[Records from a data source]
※ ※ ※

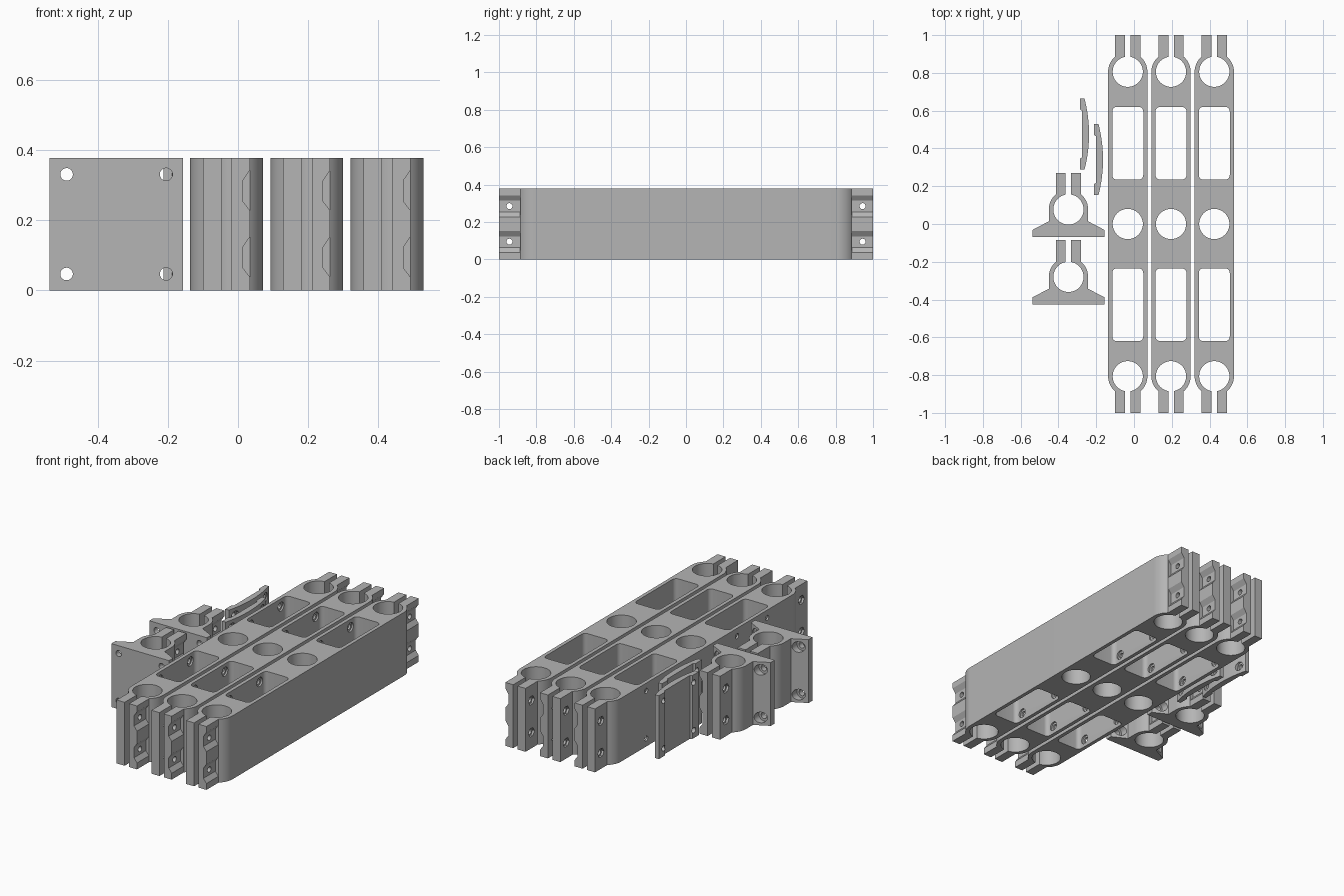
import bpy, bmesh, math

cube = bpy.data.objects.get("Cube")
if cube:
    bpy.data.objects.remove(cube, do_unlink=True)

H = 0.378            # common part height
BORE = 0.08          # rod bore radius
OUTER = 0.104        # clamp outer radius
PRONG = 0.067        # half width over both prongs
TIP = 0.194          # bore centre to prong tip
SLOT = 0.0145        # half width of the clamping slot
END = 0.806          # bore centre at the bar ends
WINDOW = 0.4275      # centre of the bar windows
SCREW = 0.142        # half spacing of the mounting screws
SCREW_Z = (H / 2 - SCREW, H / 2 + SCREW)
BOLT_Z = (0.095, 0.285)

grey = bpy.data.materials.new("plain grey")
grey.use_nodes = True
grey.diffuse_color = (0.46, 0.46, 0.46, 1)
grey.node_tree.nodes["Principled BSDF"].inputs["Base Color"].default_value = (0.46, 0.46, 0.46, 1)


def prism(name, points, lo, hi, axis="Z"):
    """Extrude a 2D outline along an axis."""
    place = {"X": lambda a, b, d: (d, a, b),
             "Y": lambda a, b, d: (a, d, b),
             "Z": lambda a, b, d: (a, b, d)}[axis]
    bm = bmesh.new()
    rings = [[bm.verts.new(place(a, b, d)) for a, b in points] for d in (lo, hi)]
    bm.faces.new(rings[0])
    bm.faces.new(rings[1])
    n = len(points)
    for i in range(n):
        j = (i + 1) % n
        bm.faces.new((rings[0][i], rings[0][j], rings[1][j], rings[1][i]))
    bmesh.ops.recalc_face_normals(bm, faces=bm.faces)
    mesh = bpy.data.meshes.new(name)
    bm.to_mesh(mesh)
    bm.free()
    mesh.materials.append(grey)
    obj = bpy.data.objects.new(name, mesh)
    bpy.context.collection.objects.link(obj)
    return obj


def arc(cx, cy, r, start, end, n):
    return [(cx + r * math.cos(start + (end - start) * i / n),
             cy + r * math.sin(start + (end - start) * i / n)) for i in range(n + 1)]


def circle(cx, cy, r, n=24):
    return arc(cx, cy, r, 0, math.tau, n)[:-1]


def box(x, y, hx, hy):
    return [(x - hx, y - hy), (x + hx, y - hy), (x + hx, y + hy), (x - hx, y + hy)]


def rounded_box(x, y, hx, hy, r):
    points = []
    for k, (sx, sy) in enumerate([(1, 1), (-1, 1), (-1, -1), (1, -1)]):
        a = k * math.pi / 2
        points += arc(x + sx * (hx - r), y + sy * (hy - r), r, a, a + math.pi / 2, 6)
    return points


def cut(obj, points, lo, hi, axis="Z"):
    """Subtract an extruded outline from an object."""
    cutter = prism("cutter", points, lo, hi, axis)
    cutter.hide_render = True
    mod = obj.modifiers.new("cut", "BOOLEAN")
    mod.operation = "DIFFERENCE"
    mod.solver = "EXACT"
    mod.object = cutter
    bpy.context.view_layer.objects.active = obj
    bpy.ops.object.modifier_apply(modifier=mod.name)
    bpy.data.objects.remove(cutter, do_unlink=True)


def finish(obj):
    bpy.ops.object.select_all(action="DESELECT")
    obj.select_set(True)
    bpy.context.view_layer.objects.active = obj
    bpy.ops.object.shade_smooth_by_angle(angle=math.radians(25))


def duplicate(obj, name, x, y):
    twin = obj.copy()
    twin.data = obj.data.copy()
    twin.name = name
    twin.location = (x, y, 0)
    bpy.context.collection.objects.link(twin)


def clamp_outline(cy):
    """Right arc, two-prong block and left arc around a bore."""
    a = math.acos(PRONG / OUTER)
    return (arc(0, cy, OUTER, 0, a, 12) + [(PRONG, cy + TIP), (-PRONG, cy + TIP)]
            + arc(0, cy, OUTER, math.pi - a, math.pi, 12))


def cut_clamp(obj, cy, side):
    """Bore, slot, clamp bolts, nut pockets and the notched right prong."""
    cut(obj, circle(0, cy, BORE, 48), -0.1, H + 0.1)
    cut(obj, box(0, cy + side * 0.15, SLOT, 0.1), -0.1, H + 0.1)
    y = cy + side * 0.138
    ends = sorted((cy + side * 0.082, cy + side * 0.25))
    for z in BOLT_Z:
        notch = [(0.09, z + 0.058), (PRONG, z + 0.058), (0.047, z + 0.029),
                 (0.047, z - 0.031), (PRONG, z - 0.057), (0.09, z - 0.057)]
        cut(obj, notch, *ends, "Y")
        cut(obj, circle(y, z, 0.016), -0.15, 0.15, "X")
        cut(obj, circle(y, z, 0.028, 6), -0.15, -0.054, "X")


# Long bars with a clamp at each end
bar = prism("bar_1", clamp_outline(END) + [(-x, -y) for x, y in clamp_outline(END)], 0, H)
cut(bar, circle(0, 0, BORE, 48), -0.1, H + 0.1)
for side in (1, -1):
    cut_clamp(bar, side * END, side)
    cut(bar, rounded_box(0, side * WINDOW, 0.082, 0.193, 0.025), -0.1, H + 0.1)
    # Countersunk mounting holes in the left-hand window wall
    for y in (side * WINDOW - SCREW, side * WINDOW + SCREW):
        for z in SCREW_Z:
            cut(bar, circle(y, z, 0.015), -0.15, -0.05, "X")
            cut(bar, circle(y, z, 0.027), -0.092, -0.05, "X")
finish(bar)
bar.location.x = -0.033
duplicate(bar, "bar_2", 0.196, 0)
duplicate(bar, "bar_3", 0.425, 0)

# Mounting brackets: one clamp on a flared base plate
base = [(-OUTER, -0.063), (-0.19, -0.108), (-0.19, -0.146),
        (0.19, -0.146), (0.19, -0.108), (OUTER, -0.063)]
bracket = prism("bracket_1", clamp_outline(0) + base, 0, H)
cut_clamp(bracket, 0, 1)
for x in (-SCREW, SCREW):
    for z in SCREW_Z:
        cut(bracket, circle(x, z, 0.018), -0.2, -0.05, "Y")
        cut(bracket, circle(x, z, 0.032), -0.112, -0.03, "Y")
finish(bracket)
bracket.location = (-0.347, 0.077, 0)
duplicate(bracket, "bracket_2", -0.347, -0.28)

# Curved cover plates with raised end pads
half, bulge, edge = 0.188, 0.024, 0.024
radius = (half ** 2 + bulge ** 2) / (2 * bulge)
sweep = math.asin(half / radius)
inner = [(0, half), (0, 0.13), (0.012, 0.122), (0.012, -0.122), (0, -0.13), (0, -half)]
plate = prism("cover_plate_1", arc(edge + bulge - radius, 0, radius, -sweep, sweep, 16) + inner, 0, H)
for y in (-SCREW, SCREW):
    for z in SCREW_Z:
        cut(plate, circle(y, z, 0.016), -0.1, 0.1, "X")
        cut(plate, circle(y, z, 0.027), 0.022, 0.1, "X")
finish(plate)
plate.location = (-0.286, 0.476, 0)
duplicate(plate, "cover_plate_2", -0.212, 0.341)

※ ※ ※

* GOAL OF THE EXERCISE *
Copy each line in the entries above where "inner" turns up.

* EXERCISE OUTPUT *
inner = [(0, half), (0, 0.13), (0.012, 0.122), (0.012, -0.122), (0, -0.13), (0, -half)]
plate = prism("cover_plate_1", arc(edge + bulge - radius, 0, radius, -sweep, sweep, 16) + inner, 0, H)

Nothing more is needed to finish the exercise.